Voiceovers have been kept minimal and to the odd giggle, thank you or whoop of joy during conversation. You can praise the lord as the voice acting in Skies of Arcadia, as much as I can hear, is awful to say the least and having read my review of Grandia 2, you should by now be on the understanding that I hate them and would so much prefer silent protagonists.

Along the path of the game you are bound to meet up with a little round ugly guy called Pinto, who, just like yourself is an adventurer who sails the Skies looking for rare items and Black Pirates to take out. So in what way does Pinto help you out then? Via a VMU game, yes, you heard correct, A VMU GAME! At last a developer has actually thought about using this smart little mini-gaming machine, and to great effect too! The quiet times at work can now be relieved by getting items for the main game and with the VMU being so small and handy, it can easily be disguised or pocketed before your boss sees it: pure genius!

The VMU game is actually of good use because there are times when you run out of items having used them all and you cannot go back to a shop, so you turn the main game off for a half hour and play a little bit of Pinto’s Quest to find some.

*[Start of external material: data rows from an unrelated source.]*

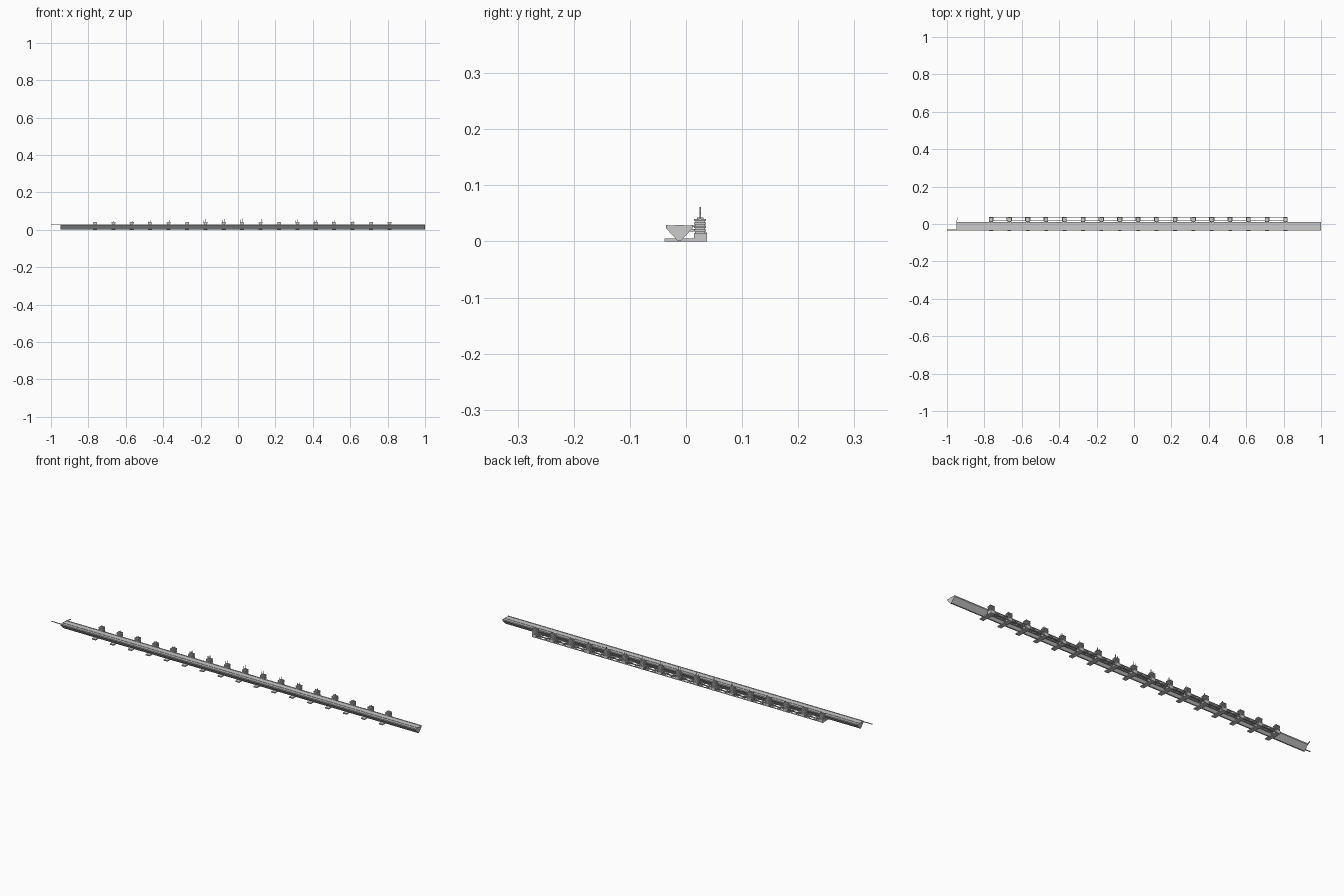
import bpy, bmesh
from mathutils import Vector

if "Cube" in bpy.data.objects:
    bpy.data.objects.remove(bpy.data.objects["Cube"])


def finish(name, bm):
    bmesh.ops.recalc_face_normals(bm, faces=bm.faces)
    me = bpy.data.meshes.new(name)
    bm.to_mesh(me)
    bm.free()
    ob = bpy.data.objects.new(name, me)
    bpy.context.collection.objects.link(ob)
    return ob


def box(bm, x0, x1, y0, y1, z0, z1):
    v = bmesh.ops.create_cube(bm, size=1)['verts']
    bmesh.ops.scale(bm, vec=(x1 - x0, y1 - y0, z1 - z0), verts=v)
    bmesh.ops.translate(bm, vec=((x0 + x1) / 2, (y0 + y1) / 2, (z0 + z1) / 2), verts=v)


def beam(bm, a, b, w):
    a, b = Vector(a), Vector(b)
    d = b - a
    v = bmesh.ops.create_cube(bm, size=1)['verts']
    bmesh.ops.scale(bm, vec=(w, w, d.length), verts=v)
    bmesh.ops.rotate(bm, matrix=d.to_track_quat('Z', 'Y').to_matrix(), verts=v)
    bmesh.ops.translate(bm, vec=(a + b) / 2, verts=v)


def prism(bm, x0, x1, profile):
    rings = [[bm.verts.new((x, y, z)) for y, z in profile] for x in (x0, x1)]
    n = len(profile)
    for r in rings:
        bm.faces.new(r)
    for i in range(n):
        j = (i + 1) % n
        bm.faces.new((rings[0][i], rings[0][j], rings[1][j], rings[1][i]))


# long V-section hull
bm = bmesh.new()
prism(bm, -0.95, 1.0, [(-0.036, 0.028), (-0.036, 0.024), (-0.015, 0.001),
                       (-0.009, 0.001), (0.012, 0.024), (0.012, 0.028)])
finish("hull", bm)

# shallow lengthwise deck strips
bm = bmesh.new()
for y0, y1 in ((-0.036, -0.032), (-0.020, -0.004), (0.008, 0.012)):
    box(bm, -0.95, 1.0, y0, y1, 0.0275, 0.0295)
finish("deck_strips", bm)

# thin rods at the left end
bm = bmesh.new()
box(bm, -1.0, -0.94, -0.034, -0.030, 0.026, 0.0285)
beam(bm, (-0.95, 0.010, 0.027), (-0.942, 0.034, 0.027), 0.003)
finish("end_rods", bm)

COUNT, FIRST, STEP = 17, -0.765, 0.0984
xs = [FIRST + STEP * i for i in range(COUNT)]

# supports: foot, stepped tower, brackets and masts
for i, x in enumerate(xs):
    bm = bmesh.new()
    box(bm, x - 0.010, x + 0.010, -0.038, 0.016, 0, 0.005)
    finish(f"foot_{i}", bm)

    bm = bmesh.new()
    box(bm, x - 0.011, x + 0.011, 0.014, 0.037, 0, 0.015)
    box(bm, x - 0.008, x + 0.008, 0.017, 0.034, 0.015, 0.040)
    for z in (0.018, 0.024, 0.030, 0.036):
        box(bm, x - 0.011, x + 0.011, 0.014, 0.036, z, z + 0.0035)
    box(bm, x - 0.005, x + 0.005, 0.020, 0.031, 0.040, 0.043)
    finish(f"tower_{i}", bm)

    bm = bmesh.new()
    for s in (-1, 1):
        box(bm, x + s * 0.006 - 0.002, x + s * 0.006 + 0.002, 0.006, 0.016, 0.018, 0.022)
    finish(f"bracket_{i}", bm)

    bm = bmesh.new()
    top = 0.061 - 0.013 * min(1, abs(i - 8) / 6)
    for dx, h in ((-0.008, top - 0.006), (0.003, top), (0.010, 0.043)):
        box(bm, x + dx - 0.001, x + dx + 0.001, 0.0240, 0.0265, 0.036, h)
    finish(f"masts_{i}", bm)

# open lattice between neighbouring towers
for i in range(COUNT - 1):
    a, b = xs[i] + 0.009, xs[i + 1] - 0.009
    m = (a + b) / 2
    bm = bmesh.new()
    for y in (0.0175, 0.0355):
        for z in (0.002, 0.014):
            beam(bm, (a, y, z), (b, y, z), 0.003)
        for p, q in ((a, m), (m, b)):
            beam(bm, (p, y, 0.002), (q, y, 0.014), 0.002)
            beam(bm, (p, y, 0.014), (q, y, 0.002), 0.002)
    for x in (a + 0.004, b - 0.004):
        beam(bm, (x, 0.0175, 0.014), (x, 0.0355, 0.014), 0.002)
    finish(f"lattice_{i}", bm)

You may be quite surprised at how much fun and addictive it is too.

All in all Skies of Arcadia is a truly excellent game that really gives RPG’s a wake up call. It really does do things differently than previous RPG’s released on any platform and you can even play it at work if you are quick handed and skilled enough. Hiding the VMU from your boss is a game in itself.

There are just so many great touches within this that it really does overshadow Grandia 2 in many ways and I swear that I cannot mention them all, you need to see for yourself. The characters are all likeable and already I have been suckered into the charms of the females, from Aika’s bitchy jealousy over Vyse to the innocence of Fina. The range of visible facial expressions in game and in battle are astounding, the first characters in any RPG that I have come across with such a large range, if any at all. This adds more to the personality than any voiceover will and with the amount of exploration on offer with literally hundreds of small islands to discover and explore, scenery to gawp at and story to follow you’ll love every minute.

The next console RPG has Skies of Arcadia to beat and that is not going to be an easy task. The ball is now in Squares court.